There’s a spot in nearly every game, and every season, where you hit the doldrums. The game is idle as a painted ship upon a painted ocean. That’s usually what we say when José Ruiz comes in. It’s like the sixth inning and you’ll probably go a couple of hitters without much happening.

MLB: Chicago White Sox at Texas Rangers
This is actually where you should have been expecting an Ancient Mariner image
Jerome Miron-USA TODAY Sports

I know some people are down on Ruiz, and rightfully so, but he’ll give you a 1-2-3 when you don’t expect it. This seems like one of those innings, with a quick K and an easy grounder to start.

It’s the doldrums, though, in which the game hinges. You never know when the albatross curse is lifted, and a storm brews. A 3-1 game can move to a four- or five-run deficit that makes fans start thinking about traffic on the Dan Ryan. The two-out double sparks highway thoughts. A botched pickoff sends up white flags.

A ground out lets you breathe again.

A bobbled single followed by a no-doubt double play makes you breathe angrily.

And then it’s Vince Velazquez pitching against Jose Altuve, and you kind of wonder why you’re still watching. You’ve got a good book by your bedside. You have fine liquors for sipping. You know it is still just one game in the season, and at the very worst it negates last night’s win. You know that the Guardians are losing.

But that’s the worst part about hope. Or maybe the best part. No one has ever been able to figure that out, from our most dweeby nihilist philosophers, all terrible beards and boring cynicisms, to the most dewey utopians, who might have worse beards. Is hope good or bad? Who the hell knows?

Watching Altuve get screwed by blue is nice, though.

Bottom of the seventh leads off with yet another hard-hit ball that dies about 10 feet short of the warning track, another quick butterfly that’s quickly ethered. A Josh Harrison double turn into a single after an awkward turn. But no injury. That’s good. Tying run is at home.

A walk puts the tying run on first.


That’s what baseball does. From painted oceans to roaring storms. Season is back on, my droogs. Would have been nice to get that run from third in, but Verlander throwing the 99-mpher was, objectively, as a baseball fan, absurdly cool.

Two strikeouts and two strikes and then bad luck for Jimmy Lambert as dude sticks out his stick. Now the game, which seemed right within the Chisox grasp, feels like it might be on a hinge.

That’s silly, of course, it is one a hinge with every pitch. But in the eighth in a tie game as an agonizing season creaks between promise and despair? That’s a mighty hinge.

A fly out. We’re coming up in the eighth. Paragraphs start jumping like heartbeats.

The eighth! If you’re reading this, you know if it is fireworks or fizzle. You actually already know if the game ended well, or if I am going to be walking around after the game irked and bitter. Lucky you, or maybe not. I still have hope.
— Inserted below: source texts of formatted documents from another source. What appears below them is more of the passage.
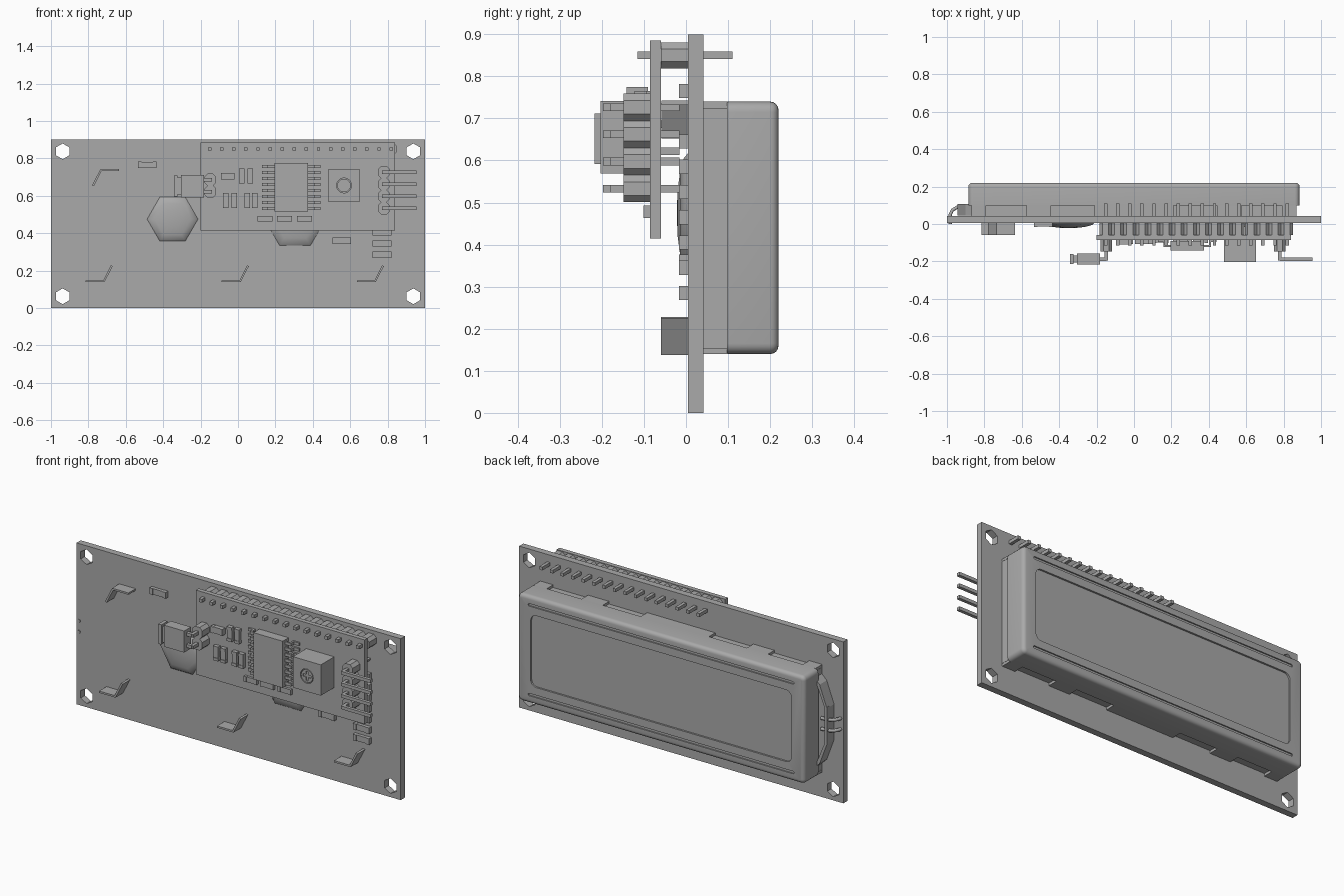
import bpy, bmesh, math
from mathutils import Vector

cube = bpy.data.objects.get("Cube")
if cube:
    bpy.data.objects.remove(cube)

grey = bpy.data.materials.new("plain_grey")
grey.use_nodes = True
COLOUR = (0.4, 0.4, 0.4, 1)
grey.diffuse_color = COLOUR
grey.node_tree.nodes["Principled BSDF"].inputs["Base Color"].default_value = COLOUR


def prism(points, y0, y1):
    """Solid with an x-z outline, running from y0 to y1."""
    return points, y0, y1


def box(x, z, w, h, y0, y1):
    return prism([(x - w/2, z - h/2), (x + w/2, z - h/2),
                  (x + w/2, z + h/2), (x - w/2, z + h/2)], y0, y1)


def ngon(x, z, r, n, turn=0.0):
    return [(x + r*math.cos(turn + math.tau*i/n), z + r*math.sin(turn + math.tau*i/n))
            for i in range(n)]


def chamfered(x, z, w, h, c):
    a, b = w/2, h/2
    corners = [(a, b-c), (a-c, b), (c-a, b), (-a, b-c), (-a, c-b), (c-a, -b), (a-c, -b), (a, c-b)]
    return [(x + u, z + v) for u, v in corners]


def rounded(x, z, w, h, r, steps=5):
    pts = []
    for k, (sx, sz) in enumerate([(1, 1), (-1, 1), (-1, -1), (1, -1)]):
        for i in range(steps + 1):
            a = math.pi/2 * (k + i/steps)
            pts.append((x + sx*(w/2 - r) + r*math.cos(a), z + sz*(h/2 - r) + r*math.sin(a)))
    return pts


def build(name, solids):
    bm = bmesh.new()
    for pts, y0, y1 in solids:
        face = bm.faces.new([bm.verts.new((x, y0, z)) for x, z in pts])
        out = bmesh.ops.extrude_face_region(bm, geom=[face])
        moved = [v for v in out["geom"] if isinstance(v, bmesh.types.BMVert)]
        bmesh.ops.translate(bm, verts=moved, vec=(0, y1 - y0, 0))
    bmesh.ops.recalc_face_normals(bm, faces=bm.faces)
    mesh = bpy.data.meshes.new(name)
    bm.to_mesh(mesh)
    bm.free()
    mesh.materials.append(grey)
    ob = bpy.data.objects.new(name, mesh)
    bpy.context.collection.objects.link(ob)
    return ob


def cut(target, name, solids):
    cutter = build(name, solids)
    cutter.hide_render = True
    cutter.hide_set(True)
    mod = target.modifiers.new(name, "BOOLEAN")
    mod.object, mod.operation, mod.solver = cutter, "DIFFERENCE", "EXACT"


def tube(name, paths, r):
    curve = bpy.data.curves.new(name, "CURVE")
    curve.dimensions = "3D"
    curve.bevel_depth, curve.bevel_resolution, curve.use_fill_caps = r, 1, True
    for path in paths:
        s = curve.splines.new("POLY")
        s.points.add(len(path) - 1)
        for p, co in zip(s.points, path):
            p.co = (*co, 1)
    curve.materials.append(grey)
    ob = bpy.data.objects.new(name, curve)
    bpy.context.collection.objects.link(ob)


# Main circuit board with hexagonal mounting holes
board = build("main_board", [box(0, 0.45, 2, 0.9, 0.005, 0.042)])
cut(board, "mounting_hole_cutter",
    [prism(ngon(x, z, 0.042, 6, math.pi/6), -0.1, 0.15)
     for x in (-0.9375, 0.9375) for z in (0.0625, 0.8375)])

# Display bezel, rounded at the rear edges, with a sunk window and two grooves
bezel = build("display_bezel", [prism(rounded(0, 0.44, 1.77, 0.6, 0.025), 0.098, 0.22)])
bm = bmesh.new()
bm.from_mesh(bezel.data)
rim = [e for e in bm.edges if all(v.co.y > 0.21 for v in e.verts)]
bmesh.ops.bevel(bm, geom=rim, offset=0.02, segments=4, profile=0.5, affect="EDGES")
bm.to_mesh(bezel.data)
bm.free()
cut(bezel, "window_cutter", [prism(rounded(0, 0.44, 1.61, 0.4, 0.035), 0.21, 0.3)])
cut(bezel, "groove_cutter",
    [prism(rounded(0, z, 1.64, 0.014, 0.006, 2), 0.213, 0.3) for z in (0.19, 0.69)])
bpy.context.view_layer.objects.active = bezel
bezel.select_set(True)
bpy.ops.object.shade_smooth_by_angle(angle=math.radians(35))
bezel.select_set(False)

# Inner frame and the bezel skirt between its notches
build("display_frame", [box(0, 0.44, 1.74, 0.57, 0.04, 0.1)])
build("bezel_skirt", [box(x, z, w, 0.014, 0.042, 0.1)
                      for z in (0.147, 0.733)
                      for x, w in ((-0.83, 0.08), (-0.51, 0.13), (0, 0.42), (0.51, 0.13), (0.83, 0.08))])

# Backlight flange at one end, with its two leads
build("backlight_flange", [
    prism([(-0.86, 0.7), (-0.9, 0.66), (-0.945, 0.54), (-0.945, 0.34),
           (-0.9, 0.22), (-0.86, 0.18)], 0.045, 0.085),
    prism([(-0.86, 0.7), (-0.9, 0.66), (-0.945, 0.54), (-0.93, 0.54), (-0.885, 0.65)], 0.085, 0.108),
    prism([(-0.86, 0.18), (-0.9, 0.22), (-0.945, 0.34), (-0.93, 0.34), (-0.885, 0.23)], 0.085, 0.108),
    box(-0.938, 0.44, 0.014, 0.21, 0.085, 0.108)])
tube("backlight_lead", [[(-0.9, 0.095, z), (-0.945, 0.09, z), (-0.97, 0.075, z),
                         (-0.983, 0.05, z), (-0.983, 0, z)] for z in (0.41, 0.47)], 0.009)

# Bent bezel legs standing out of the front of the board
bend = [(-0.065, -0.04), (0.03, -0.04), (0.07, 0.04), (0.08, 0.036), (0.036, -0.05), (-0.065, -0.05)]
legs = [prism([(x + u, 0.188 + v) for u, v in bend], -0.06, 0.01) for x in (-0.75, -0.022, 0.7)]
legs += [prism([(x - u, 0.692 - v) for u, v in bend], -0.058, 0.01) for x in (-0.7, 0.022, 0.75)]
build("bezel_leg", legs)


# Faceted chip blobs on the board
def blob(name, x, r):
    bm = bmesh.new()
    bmesh.ops.create_uvsphere(bm, u_segments=6, v_segments=8, radius=1)
    bmesh.ops.delete(bm, geom=[v for v in bm.verts if v.co.z < -0.01], context="VERTS")
    for v in bm.verts:
        a = math.atan2(v.co.y, v.co.x) + math.pi/6
        d = Vector((v.co.x, v.co.y)).length * r
        v.co = (x + d*math.cos(a), 0.006 - 0.028*v.co.z, 0.475 + d*math.sin(a))
    bmesh.ops.recalc_face_normals(bm, faces=bm.faces)
    mesh = bpy.data.meshes.new(name)
    bm.to_mesh(mesh)
    bm.free()
    mesh.materials.append(grey)
    for p in mesh.polygons:
        p.use_smooth = True
    bpy.context.collection.objects.link(bpy.data.objects.new(name, mesh))


blob("left_chip_blob", -0.35, 0.137)
blob("right_chip_blob", 0.305, 0.165)


# Small surface-mounted parts: a body between two raised end caps
def smd(x, z, w, h, y, t):
    long = w > h
    solids = [box(x, z, w*0.96, h*0.96, y - t*0.85, y)]
    for s in (-1, 1):
        if long:
            solids.append(box(x + s*w*0.4, z, w*0.2, h, y - t, y))
        else:
            solids.append(box(x, z + s*h*0.4, w, h*0.2, y - t, y))
    return solids


parts = []
for x, z in [(-0.485, 0.765), (0.555, 0.36)] + [(0.77, 0.285 + 0.06*i) for i in range(7)]:
    parts += smd(x, z, 0.1, 0.034, 0.006, 0.023)
build("board_resistors", parts)

# Small adapter board held on by a sixteen-pin header
BACK, FACE = -0.06, -0.085
pin_x = [-0.152 + 0.0647*i for i in range(16)]
build("adapter_board", [box(0.32, 0.65, 1.04, 0.47, FACE, BACK)])
build("header_strip", [prism(chamfered(x, 0.85, 0.0645, 0.062, 0.016), BACK, 0.006) for x in pin_x])
build("header_pins", [box(x, 0.85, 0.018, 0.018, -0.115, 0.11) for x in pin_x])

parts = smd(-0.055, 0.705, 0.072, 0.036, FACE, 0.028)
for x, z in [(0.02, 0.705), (0.065, 0.705), (-0.065, 0.575), (-0.02, 0.575), (0.05, 0.575), (0.09, 0.575)]:
    parts += smd(x, z, 0.03, 0.08, FACE, 0.022)
for x in (0.145, 0.248, 0.355):
    parts += smd(x, 0.478, 0.08, 0.03, FACE, 0.016)
build("adapter_resistors", parts)

# Adapter chip with eight stepped pins on each side
build("chip_body", [box(0.285, 0.645, 0.18, 0.26, -0.142, -0.09)])
pins = []
for s in (-1, 1):
    for i in range(8):
        z = 0.533 + 0.032*i
        pins += [box(0.285 + s*0.105, z, 0.03, 0.016, -0.122, -0.112),
                 box(0.285 + s*0.122, z, 0.01, 0.016, -0.122, FACE),
                 box(0.285 + s*0.139, z, 0.036, 0.016, -0.095, FACE)]
build("chip_pins", pins)

# Contrast trimmer with a cross-slotted screw
trimmer = build("trimmer_body", [box(0.567, 0.655, 0.172, 0.172, -0.203, FACE)])
cut(trimmer, "trimmer_well_cutter", [prism(ngon(0.567, 0.655, 0.04, 20), -0.3, -0.192)])
screw = build("trimmer_screw", [prism(ngon(0.567, 0.655, 0.036, 20), -0.202, -0.19)])
cut(screw, "slot_cutter", [prism([(0.567 + u, 0.655 + v) for u, v in
    [(a, -b) for a, b in ((-.007, .026), (.007, .026), (.007, .007), (.026, .007))]
    + [(.026, .007), (.007, .007), (.007, .026), (-.007, .026), (-.007, .007),
       (-.026, .007), (-.026, -.007), (-.007, -.007)]], -0.3, -0.196)])


# Right-angle pin headers, one on each end of the adapter board
def angle_header(name, x, z_list, tip):
    build(name + "_base", [prism(chamfered(x, z, 0.062, 0.0645, 0.016), -0.148, FACE) for z in z_list])
    solids = []
    for z in z_list:
        solids += [box(x, z, 0.018, 0.018, -0.195, -0.015),
                   box((x + tip)/2, z, abs(tip - x), 0.018, -0.197, -0.179)]
    build(name + "_pins", solids)


angle_header("signal_header", 0.78, [0.533 + 0.0645*i for i in range(4)], 0.955)
angle_header("jumper_header", -0.148, [0.622, 0.686], -0.26)

# Jumper cap with a waisted grip
build("jumper_cap", [box(-0.243, 0.652, 0.125, 0.12, -0.217, -0.157),
                     box(-0.318, 0.652, 0.03, 0.09, -0.206, -0.168),
                     box(-0.333, 0.652, 0.02, 0.11, -0.214, -0.16)])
Two on, no one out. Tony made the right pinch-runner call without (I think) being coached by a fan.

Holy moly, this Yaz at-bat is long. And it ends almost as poorly as possible. But there’s still a spark. If Yoán has the kind of sexy swing he had last night ...

That hit hung like the season! I had no idea if it was too hard or not. And it drops, and now we’re going to have a save situation. Two nights in a row he drives the go-ahead run in the eighth. My dog jumped in the air along with me. This is good.

The ninth!

There’s a poem I like, by Alice Oswald, called “Vertigo”.

let me shuffle forward

and tell you the two minute life of rain

starting right now

lips open and lidless cold all-seeing gaze

You, who know if Liam saved this, have shuffled forward. Are you happy? Will I be happy? What does your all-seeing gaze see about the rest of this season?

Go pound sand, Altuve.

Yuli Gurriel, grab some damn bench.

But it’s one pitch. One pitch wins it, one pitch puts it to the bottom of the ninth, extends agony and possibility.

Yordan Alvarez. Strike one, 1-2, swinging strike.

Strikeout! Sox win! Pick up a game!

And a terrible hope descends across the land.

I love it.